In April of 1997 a New York helicopter operated by the Colgate-Palmolive Company crashed into the East River, killing one passenger and seriously injuring another. The cause was a vertical fin fatigue failure — accelerated by the improper use of blind rivets when a replacement yaw SAS mount support (originally using solid rivets) was installed. The failure left the helicopter without directional control.
Although the design of the vertical fin was susceptible to fatigue cracking, it was incorrect and conflicting information, as well as a faulty assumption, which ultimately left the mechanics of this helicopter in front of the National Transportation Safety Board.
According to the NTSB report, the mechanics working on the Colgate-Palmolive helicopter were misinformed about a specific blind rivet mentioned in AC65-9A the Airframe and Powerplant General Handbook. AC65-9 says that a bulbed CherryLock Rivet with "its proven fatigue strength makes it the only blind rivet interchangeable structurally with solid rivets."
The mechanics then assumed that a newer version of this blind rivet could be used. The NTSB found the AC65-9 statement about blind rivet to be incorrect when a representative from Eurocopter — Germany presented evidence that the blind rivets had only about half the fatigue strength as solid rivets in cyclic applications.

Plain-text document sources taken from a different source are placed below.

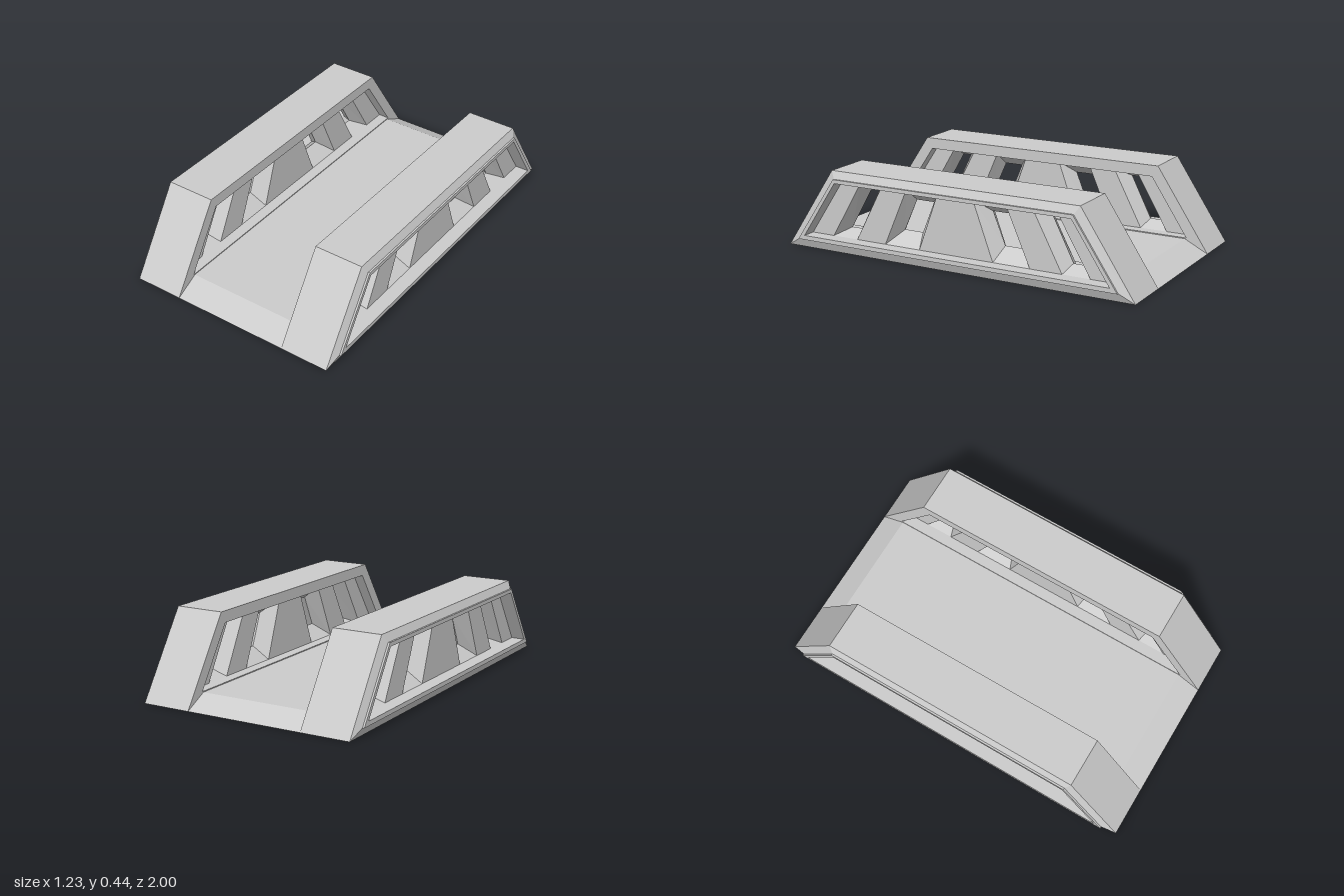
import * as THREE from 'three';

const material = new THREE.MeshStandardMaterial({ color: 0xcccccc, flatShading: true });

// Four-corner outline in (z, y): bottom front, bottom back, top back, top front
const outline = (zb0, zb1, zt1, zt0, y0, y1) => [[zb0, y0], [zb1, y0], [zt1, y1], [zt0, y1]];
const trapezoid = (zb, zt, y0, y1) => outline(zb, -zb, -zt, zt, y0, y1);
const mirrorZ = (o) => [1, 0, 3, 2].map((i) => [-o[i][0], o[i][1]]);
const at = (o, x) => o.map(([z, y]) => [x, y, z]);

function meshFromQuads(name, quads) {
  const pos = [];
  for (const [a, b, c, d] of quads) pos.push(...a, ...b, ...c, ...a, ...c, ...d);
  const geometry = new THREE.BufferGeometry();
  geometry.setAttribute('position', new THREE.Float32BufferAttribute(pos, 3));
  geometry.computeVertexNormals();
  const mesh = new THREE.Mesh(geometry, material);
  mesh.name = name;
  return mesh;
}

// Quads joining successive outlines, each given as [outline, x]
function loft(sections) {
  const quads = [];
  for (let s = 0; s < sections.length - 1; s++) {
    const p = at(...sections[s]);
    const q = at(...sections[s + 1]);
    for (let i = 0; i < 4; i++) {
      const j = (i + 1) % 4;
      quads.push([p[i], p[j], q[j], q[i]]);
    }
  }
  return quads;
}

function createSideWall(name) {
  const wall = new THREE.Group();
  wall.name = name;
  const outer = trapezoid(1, 0.71, 0, 0.435);
  const frame = trapezoid(0.92, 0.685, 0.047, 0.395);
  const recess = trapezoid(0.88, 0.677, 0.07, 0.375);
  const xIn = 0.38, xMid = 0.46, xOut = 0.54;

  // Casing: inner recess, rim, body, chamfer, raised frame, outer recess
  wall.add(meshFromQuads('casing', loft([
    [recess, xIn], [recess, 0.32], [outer, 0.32], [outer, 0.585],
    [frame, 0.605], [frame, 0.615], [recess, 0.615], [recess, xOut],
  ])));

  // Slanted slots, each narrowing to a hole in the middle of the wall
  const half = [
    { mouth: outline(0.745, 0.595, 0.434, 0.565, 0.07, 0.375),
      hole: outline(0.68, 0.617, 0.504, 0.552, 0.107, 0.33) },
    { mouth: outline(0.42, 0.214, 0.102, 0.286, 0.07, 0.375),
      hole: outline(0.349, 0.241, 0.172, 0.273, 0.14, 0.308) },
  ];
  const slots = [...half, ...half.slice().reverse().map((s) => (
    { mouth: mirrorZ(s.mouth), hole: mirrorZ(s.hole) }))];
  slots.forEach(({ mouth, hole }, i) => wall.add(meshFromQuads(`slot${i + 1}`,
    loft([[mouth, xOut], [hole, xMid], [mouth, xIn]]))));

  // Panel strips between the slots, on both faces
  const strips = [];
  for (let i = 0; i <= slots.length; i++) {
    const before = i ? slots[i - 1].mouth : mirrorZ(recess);
    const a = i ? [before[1], before[2]] : [recess[0], recess[3]];
    const b = i < slots.length ? [slots[i].mouth[0], slots[i].mouth[3]] : [recess[1], recess[2]];
    const strip = [a[0], b[0], b[1], a[1]];
    strips.push(at(strip, xOut), at(strip, xIn).reverse());
  }
  wall.add(meshFromQuads('panel', strips));
  return wall;
}

export function createModel() {
  const model = new THREE.Group();
  model.name = 'slottedChannel';

  // Floor with sloping ends
  const floor = trapezoid(1, 0.872, 0, 0.065);
  model.add(meshFromQuads('floor', loft([[floor, -0.32], [floor, 0.32]])));

  // The two walls are half-turns of each other
  const right = createSideWall('rightWall');
  right.rotation.y = Math.PI;
  model.add(createSideWall('leftWall'), right);
  return model;
}
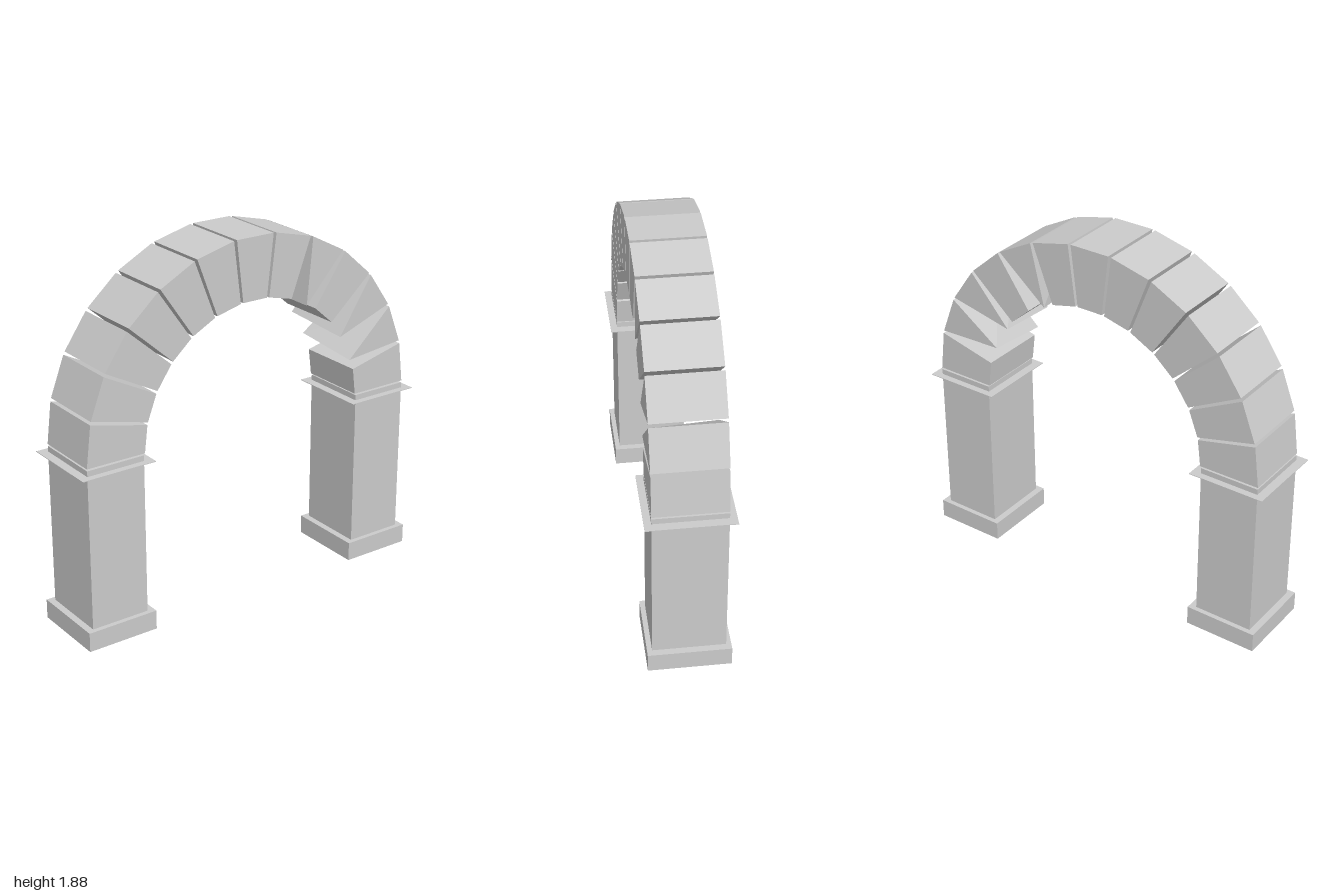
import * as THREE from 'three';

const material = new THREE.MeshStandardMaterial({ color: 0xcccccc, flatShading: true });
const DEPTH = 0.36;
const STONES = 13;
const SPRING_Y = 0.932;           // centre height of the arch ring
const INNER = 0.635, OUTER = 0.95; // radial extent of each stone
const WEDGES = [8, 10, 11];        // stones worn down to a skewed inner edge

function addBox(parent, name, w, h, d, x, y) {
  const mesh = new THREE.Mesh(new THREE.BoxGeometry(w, h, d), material);
  mesh.name = name;
  mesh.position.set(x, y, 0);
  parent.add(mesh);
}

// Tapered arch stone, standing radially along y from the arch centre
function stoneGeometry(wedge) {
  const geo = new THREE.BoxGeometry(2, 2, DEPTH);
  const p = geo.attributes.position;
  for (let i = 0; i < p.count; i++) {
    const side = Math.sign(p.getX(i));
    const outer = p.getY(i) > 0;
    let x = side * (outer ? 0.107 : 0.07);
    // a worn stone's inner face shrinks to one diagonal edge
    if (wedge && !outer) x = Math.sign(p.getZ(i)) * 0.024;
    p.setXY(i, x, outer ? OUTER : wedge ? 0.63 : INNER);
  }
  const flat = geo.toNonIndexed();
  flat.computeVertexNormals();
  return flat;
}

export function createModel() {
  const model = new THREE.Group();
  model.name = 'stoneArch';

  // Pillars with base block and thin capital slab
  for (const side of [-1, 1]) {
    const pillar = new THREE.Group();
    pillar.name = side < 0 ? 'rightPillar' : 'leftPillar';
    const x = side * 0.8;
    addBox(pillar, 'base', 0.38, 0.1, 0.41, x, 0.05);
    addBox(pillar, 'shaft', 0.31, 0.83, DEPTH, x, 0.515);
    addBox(pillar, 'capitalSlab', 0.4, 0.003, 0.43, x, 0.9);
    model.add(pillar);
  }

  // Ring of arch stones, from -x over the top to +x
  const ring = new THREE.Group();
  ring.name = 'archRing';
  ring.position.y = SPRING_Y;
  const whole = stoneGeometry(false);
  const worn = stoneGeometry(true);
  for (let i = 0; i < STONES; i++) {
    const isWedge = WEDGES.includes(i);
    const stone = new THREE.Mesh(isWedge ? worn : whole, material);
    stone.name = i === (STONES - 1) / 2 ? 'keystone' : isWedge ? 'wornArchStone' : 'archStone';
    stone.rotation.z = ((STONES - 1) / 2 - i) * Math.PI / STONES;
    ring.add(stone);
  }
  model.add(ring);

  return model;
}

The mechanics also mentioned AC 43.13 -1A, but said the NAS (National Aerospace Standard) numbers were out of date. The current AC 43.13-1B says "Blind rivets in the MS20600 through MS20603 series rivets and the mechanically locked stem NAS 1398, 1399, 1738, and 1739 rivets sometimes may be substituted for solid rivets. They should not be used where the looseness or failure of a few rivets will impair the airworthiness of the aircraft. Design allowables for blind rivets are specified in MIL-HDBK-5. Specific structural applications are outlined in MS33522. Nonstructural applications for such blind rivets as MS20604 and MS20605 are contained in MS33557."
There were no specific repair instructions of the yaw SAS mount support in the manufacturer's instructions or about replacing solid rivets with blind rivets. And the ACs presented conflicting information.
When in doubt, talk to the manufacturer
Steve Karno, director of marketing for Textron Aerospace Fasteners, says Textron states in its manuals and warning labels (which are available to mechanics) that blind rivets and solid rivets are not interchangeable for all applications. And while the company's manuals do provide important information on mechanical stress and related properties, the best authority for a particular fastener application is the original equipment manufacturer. “It is always prudent to follow the manufacturer’s instructions because they are the most knowledgeable concerning what rivet is required for a particular application,” says Karno. “We strongly recommend that if the manufacturer has not specified the exact type of rivet, which should be a rare occurrence, that mechanics obtain the information from the most knowledgeable source — the manufacturer.”
Although it was the CherryLock blind rivet in this incident, it's important to double-check any solid to blind rivet conversion. Err on the side of caution. The moral is don't assume you can use blind rivets, but check with the manufacturer.
NTSB Identification: NYC97FA076
Textron Fastening Systems